Wednesday, March 26, 2014

What keeps me ticking ?

Two decades is a long time in an investing career. Investing is believed to be the business which creates the most burn-outs and stock investors are prone to breakdown and bankruptcy. While i know that it can happen to anyone , i learnt that it is within my means to ensure that I dont get there. And , i have enjoyed my investing right through the two decades and this experience has been priceless. No , my saying this has nothing to do with wealth.I never sought to be a wealth creator. Actually, i never saw myself as one. But, there is no denying that the core of my work is centered around wealth and the outcome has resulted in wealth creation.

This bring us to the subject of this piece.

What keeps me ticking ?

Who you are and why you are doing something are core questions for every one of us .

if you are a brilliant techie , then the question of what keeps you passionate about your work does not arise . It is assumed that you get a kick in doing new things with technology. The fact that you are highly paid is mostly viewed as some kind of consequence of your professional excellence. Society sees your work as of greater consequence than your rewards.

If you are a great painter , then the fact that your paintings sell for crores of rupees is not the focal point of society. Society celebrates your personality and the body of your work and finds the value of your work as something incidental.

Society appreciates the skill, craft and excellence that several vocations demand . Musicians , painters , writers , scientists , techies are all seen as practitioners of an art or science and money is the outcome of their proficiency.

Society has always given primacy to proficiency over earning power and we were always taught to think that way. Money was secondary to skill and the middle class celebrated skill and took great pride in it.

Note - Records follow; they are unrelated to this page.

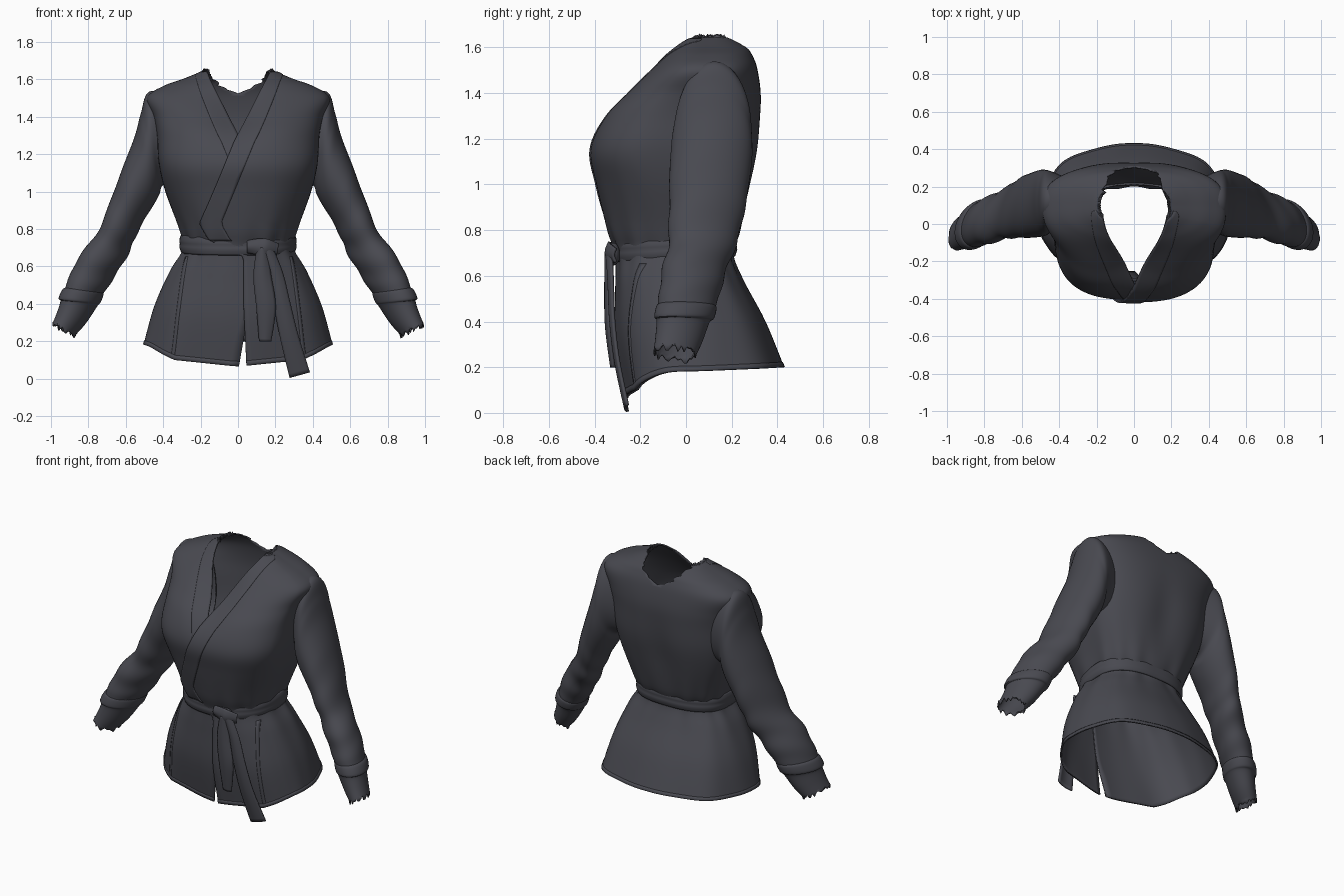
import bpy, bmesh, math, random
from mathutils import Vector

random.seed(4)
if "Cube" in bpy.data.objects:
    bpy.data.objects.remove(bpy.data.objects["Cube"], do_unlink=True)

# One charcoal cloth
CLOTH = (0.066, 0.067, 0.081, 1)
cloth = bpy.data.materials.new("charcoal_cloth")
cloth.use_nodes = True
cloth.diffuse_color = CLOTH
cloth.node_tree.nodes["Principled BSDF"].inputs["Base Color"].default_value = CLOTH

def finish(obj, thickness):
    obj.data.materials.append(cloth)
    if thickness:
        solid = obj.modifiers.new("cloth_thickness", "SOLIDIFY")
        solid.thickness, solid.offset = thickness, 0
    bpy.ops.object.select_all(action="DESELECT")
    obj.select_set(True)
    bpy.context.view_layer.objects.active = obj
    bpy.ops.object.shade_smooth_by_angle(angle=math.radians(50))

def loft(name, grids, closed=False, thickness=0.008):
    """Skin one or more grids of points and weld where they meet."""
    bm = bmesh.new()
    for rows in grids:
        verts = [[bm.verts.new(p) for p in row] for row in rows]
        n = len(rows[0])
        for low, high in zip(verts, verts[1:]):
            for c in range(n if closed else n - 1):
                d = (c + 1) % n
                bm.faces.new((low[c], low[d], high[d], high[c]))
    bmesh.ops.remove_doubles(bm, verts=bm.verts, dist=1e-5)
    bmesh.ops.recalc_face_normals(bm, faces=bm.faces)
    mesh = bpy.data.meshes.new(name)
    bm.to_mesh(mesh)
    bm.free()
    obj = bpy.data.objects.new(name, mesh)
    bpy.context.collection.objects.link(obj)
    finish(obj, thickness)

def spline(keys, u):
    """Catmull-Rom through a list of tuples."""
    last = len(keys) - 1
    i = min(int(u), last - 1)
    f = u - i
    a, b, c, d = (keys[max(0, min(last, i + k))] for k in (-1, 0, 1, 2))
    return [q + 0.5 * f * (r - p + f * (2 * p - 5 * q + 4 * r - s + f * (3 * (q - r) + s - p)))
            for p, q, r, s in zip(a, b, c, d)]

def ramp(pairs, v):
    """Piecewise linear lookup."""
    for (a, fa), (b, fb) in zip(pairs, pairs[1:]):
        if v <= b:
            return fa + (fb - fa) * max(0, v - a) / (b - a)
    return pairs[-1][1]

def spow(v, e):
    return math.copysign(abs(v) ** e, v)

def bell(v, mid, width):
    return math.exp(-((v - mid) / width) ** 2)

def steps(a, b, n):
    return [a + (b - a) * i / n for i in range(n + 1)]

# Body sections: height, half width, front y, back y, side y
BODY = [(.20, .495, -.25, .42, 0), (.40, .44, -.29, .34, 0), (.58, .36, -.29, .245, 0),
        (.70, .288, -.29, .20, 0), (.80, .312, -.325, .235, .02), (1.0, .385, -.375, .285, .04),
        (1.15, .42, -.402, .315, .05), (1.3, .43, -.35, .325, .07), (1.4, .45, -.26, .325, .09),
        (1.5, .485, -.148, .31, .1), (1.56, .40, -.085, .29, .1), (1.6, .29, -.04, .265, .1),
        (1.645, .18, .005, .2, .1)]
HEM_DROP = [(0, .135), (.68, .1), (1, .018)]
ROUND = 0.78

def body_point(u, t, side, off, folds=True):
    """Angle t runs from centre front, round the side, to centre back."""
    s, w, yf, yb, yc = spline(BODY, u)
    co, si = math.cos(t), math.sin(t)
    grow = off
    if folds:
        # Gathers near the waist and soft folds in the skirt
        grow += 0.006 * math.exp(-abs(s - .72) / .13) * math.cos(14 * t)
        grow += 0.012 * max(0, .7 - s) * math.cos(8 * t)
    x = (w + grow * abs(si)) * spow(si, ROUND)
    if co > 0:
        # Full bust with a hollow between the lapels
        y = yc + co ** (ROUND - .25 * bell(s, 1.15, .2)) * (yf - yc)
        y += .06 * bell(x, 0, .14) * bell(s, 1.41, .13)
        drop = ramp(HEM_DROP, abs(si) ** ROUND)
    else:
        # Shallow valley along the spine
        y = yc + abs(co) ** ROUND * (yb - yc) - .018 * bell(x, 0, .1) * bell(s, 1.08, .22)
        drop = .018 * (1 - abs(co))
    return (side * x, y - grow * co, s - drop * max(0, min(1, (.7 - s) / .5)))

def angle_at(u, x):
    w = spline(BODY, u)[1]
    return math.asin(spow(max(-.99, min(.985, x / w)), 1 / ROUND))

NECK = [(.83, -.2), (1.27, -.02), (1.39, .045), (1.6, .15), (1.645, .165)]
EDGE = {1: [(.2, .045), (.45, .03), (.66, .03), (.74, -.15)] + NECK,
        -1: [(.2, -.005), (.4, -.05), (.66, -.1), (.74, -.15)] + NECK}
LIFT = {1: .013, -1: 0}

def front_edge(u, side, extra=0):
    return angle_at(u, ramp(EDGE[side], spline(BODY, u)[0]) + extra)

def back_edge(u):
    s = spline(BODY, u)[0]
    if s < 1.53:
        return math.pi
    x = .16 * math.sqrt(min(1, (s - 1.53) / .1)) + random.uniform(-.014, .014)
    return math.pi - angle_at(u, x)

def layer(t, lift):
    """Outer wrap stands off the inner one across the front only."""
    return lift * max(0, min(1, 2.5 * math.cos(t)))

body, hem = [], []
for side, label, start in ((1, "left", 3.4), (-1, "right", 5.8)):
    # Jacket half, wrapping past the centre in front
    rows = [[body_point(u, t, side, layer(t, LIFT[side]))
             for t in steps(front_edge(u, side), back_edge(u), 72)] for u in steps(0, 12, 72)]
    rows[-1] = [(x, y, z + random.uniform(-.02, .012)) for x, y, z in rows[-1]]
    body.append(rows)
    # Stitched hem
    hem.append([[body_point(u, t, side, layer(t, LIFT[side]) + .003)
                 for t in steps(front_edge(u, side), math.pi, 72)] for u in steps(0, .16, 2)])
    # Crossed collar band, narrowing toward the neck
    rows = []
    for u in steps(start, 11.8, 50):
        width = .11 - .05 * max(0, (u - 7) / 5)
        rows.append([body_point(u, t, side, LIFT[side] + .005)
                     for t in steps(front_edge(u, side), front_edge(u, side, width), 10)])
    loft(label + "_collar", [rows])
    # Skirt panel seam
    loft(label + "_skirt_seam", [[[body_point(u, angle_at(u, .34 - .03 * u + d), side, LIFT[side] + .002)
                                   for d in (0, .008, .016)] for u in steps(0, 2.6, 16)]])
loft("body", body)
loft("hem_band", hem)

# Sleeve rings: outer x z, inner x z, front y, back y, lean
SLEEVE = [(.36, 1.52, .30, 1.06, .03, .23, 0), (.475, 1.53, .40, 1.04, -.03, .275, 0),
          (.515, 1.42, .425, .985, -.055, .285, 0), (.55, 1.29, .455, .93, -.065, .285, 0),
          (.62, 1.11, .505, .85, -.07, .265, .1), (.685, .93, .55, .76, -.07, .24, .2),
          (.755, .77, .585, .68, -.075, .205, .3), (.85, .645, .645, .575, -.10, .165, .3),
          (.90, .54, .70, .49, -.115, .14, .3), (.925, .47, .735, .44, -.12, .12, .3)]
CUFF = [(.915, .485, .735, .46, -.11, .115, .3), (.935, .475, .722, .455, -.125, .13, .3),
        (.955, .43, .738, .41, -.135, .12, .3), (.945, .415, .755, .39, -.125, .10, .3),
        (.965, .35, .815, .30, -.13, .07, .3), (.99, .29, .872, .235, -.138, .04, .3)]

def ring(keys, u, side, crease):
    ox, oz, ix, iz, yf, yb, lean = spline(keys, u)
    pts = []
    for a in steps(0, math.tau, 40)[:-1]:
        r = 1 + crease * math.sin(4.2 * u + 2 * math.sin(a)) * max(0, 1 - abs(u - 6.3) / 2.6)
        s = r * math.sin(a)
        c = r * math.cos(a) * (1 - lean * lean / 2) - lean * s
        pts.append((side * ((ox + ix) / 2 + c * (ox - ix) / 2),
                    (yf + yb) / 2 + s * (yb - yf) / 2,
                    (oz + iz) / 2 + c * (oz - iz) / 2))
    return pts

for side, label in ((1, "left"), (-1, "right")):
    rows = [ring(SLEEVE, u, side, .05) for u in steps(0, len(SLEEVE) - 1, 63)]
    loft(label + "_sleeve", [rows], True)
    rows = [ring(CUFF, u, side, 0) for u in steps(0, len(CUFF) - 1, 25)]
    rows[-1] = [(x, y, z + random.uniform(-.02, .015)) for x, y, z in rows[-1]]
    loft(label + "_cuff", [rows], True)

# Belt with a soft middle crease
rows = []
for v in steps(0, 1, 10):
    bulge = .012 + .012 * math.sin(math.pi * v) - .005 * bell(v, .5, .12)
    ring_points = [body_point(3, t, 1, bulge, False) for t in steps(0, math.tau, 96)[:-1]]
    rows.append([(x, y, .676 + .095 * v + .05 * y) for x, y, z in ring_points])
loft("belt", [rows], True)

def ribbon(name, keys):
    """Strip along (x, y, z, width) points, bowed across its width."""
    rows = []
    for u in steps(0, len(keys) - 1, 24):
        p, q = spline(keys, max(0, u - .05)), spline(keys, min(len(keys) - 1, u + .05))
        x, y, z, w = spline(keys, u)
        d = Vector((q[0] - p[0], 0, q[2] - p[2])).normalized()
        rows.append([(x - d.z * w * k, y - .02 * math.cos(math.pi * k) * (1 - .6 * u / len(keys)),
                      z + d.x * w * k) for k in steps(-.5, .5, 8)])
    loft(name, [rows], thickness=.012)

# Hanging ties and knot
ribbon("long_tie", [(.15, -.325, .70, .06), (.20, -.32, .56, .075), (.235, -.315, .40, .085),
                    (.275, -.295, .22, .095), (.33, -.255, .02, .11)])
ribbon("short_tie", [(.13, -.33, .70, .05), (.13, -.335, .55, .09), (.15, -.335, .38, .10),
                     (.145, -.315, .20, .06)])
ribbon("knot_wrap", [(.05, -.31, .705, .06), (.10, -.325, .705, .08), (.15, -.335, .70, .09),
                     (.21, -.305, .69, .06)])
bpy.ops.mesh.primitive_uv_sphere_add(segments=24, ring_count=12, location=(.14, -.32, .695))
knot = bpy.context.object
knot.name = "belt_knot"
knot.scale = (.045, .032, .05)
finish(knot, 0)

So, when your profession involves the management of money , society does not view it as a vocation which involves superior intellectual proficiency and thinking skills of a high order. The management of money is somehow not given its due and viewed as something which is mechanically carried out by people who have understood numbers adequately. Managing money is seen as process involving number crunching and mechanical decision making involving limited intellectual skills. Somehow ,money is thought to be acquired by means not entirely intellectual.


The truth cant be farther than that. Investing which is the principal activity in money management is no less creative as a process than any of the other disciplines like art , music , science or writing . Ideation forms the core of investing and one must visualize the future clearly . An intuitive bent of mind and a sharp ability to develop future perspectives are critical to intelligent investing.

Then why does society dumb-down investing as a discipline ? One possible reason could be that society is innately indifferent to the attributes of intelligent investing. Most of the investing that happens around us involves the treatment of money as `idiot money'. `Idiot money' always follows the Pied Piper of the day everywhere and gets lost in the sea of losses. We see millions of people follow stereotypes for years together hoping that the stereotypes will work. Yet, for every Warren Buffett , there are millions of losers.


Stereotypes rarely result in show-stopping performance or extraordinary outcome , right ? This works no differently with managing money . So we end up conveniently attributing our lack of results to luck or blaming the unknown for our performance ( or the lack of it ).

In a world where soft skills reign supreme , the realization that money management is as much a soft skill as any intellectual vocation is yet to happen. Most people undermine the discipline of investment research.

Investment research is the constant quest for understanding businesses , their demographic relevance to society and the envisioning of their future potential It is a combination of these that makes successful wealth management happen. This has to be adequately supported by adequate understanding of human behaviour and the ability to do the math of future performance.

It is the dynamic challenge thrown by these complex inter disciplinary studies that keeps investors like me fired up and ticking. The constant demands of learning and unlearning keep the mind on an even keel and there is no time or opportunity to feel secure that you know what it takes to win. What it takes to get your act right is dynamic and evolving. You need to be in an evolving- learning mode as long as you want to be an investor.

Jim rohn's words ` Formal education will make you a living. self education will make you a fortune ' sums up the process of investing aptly.


Footnote :
The interesting thing about this note was that i penned it on a day when stocks fell 545 points on the BSE and the mood is absolutely glum and desolate. People do not even want to talk stocks . The time to put one's learning to work is now.

3 comments:

SHYAM SEKHAR said...

I wrote this in 2008 and it stayed in draft mode for a good six years. I am publishing this without a correction. It is very interesting to write & validate one's thoughts after long intervals of time.

Khambatta said...

Enlightening thoughts again. Thanks for sharing.

kolkata said...

Shyam,

Although we could not meet in Mumbai when you came only for a day, what I read here further fuels my desire to meet you sooner than later.

As you rightly say, 20 years is a long time to survive in this profession. And to consider the objective of wealth creation as a bye product of the occupation needs a particular mind set which is indeed rare.

Thanks for sharing !

Snehal Dani.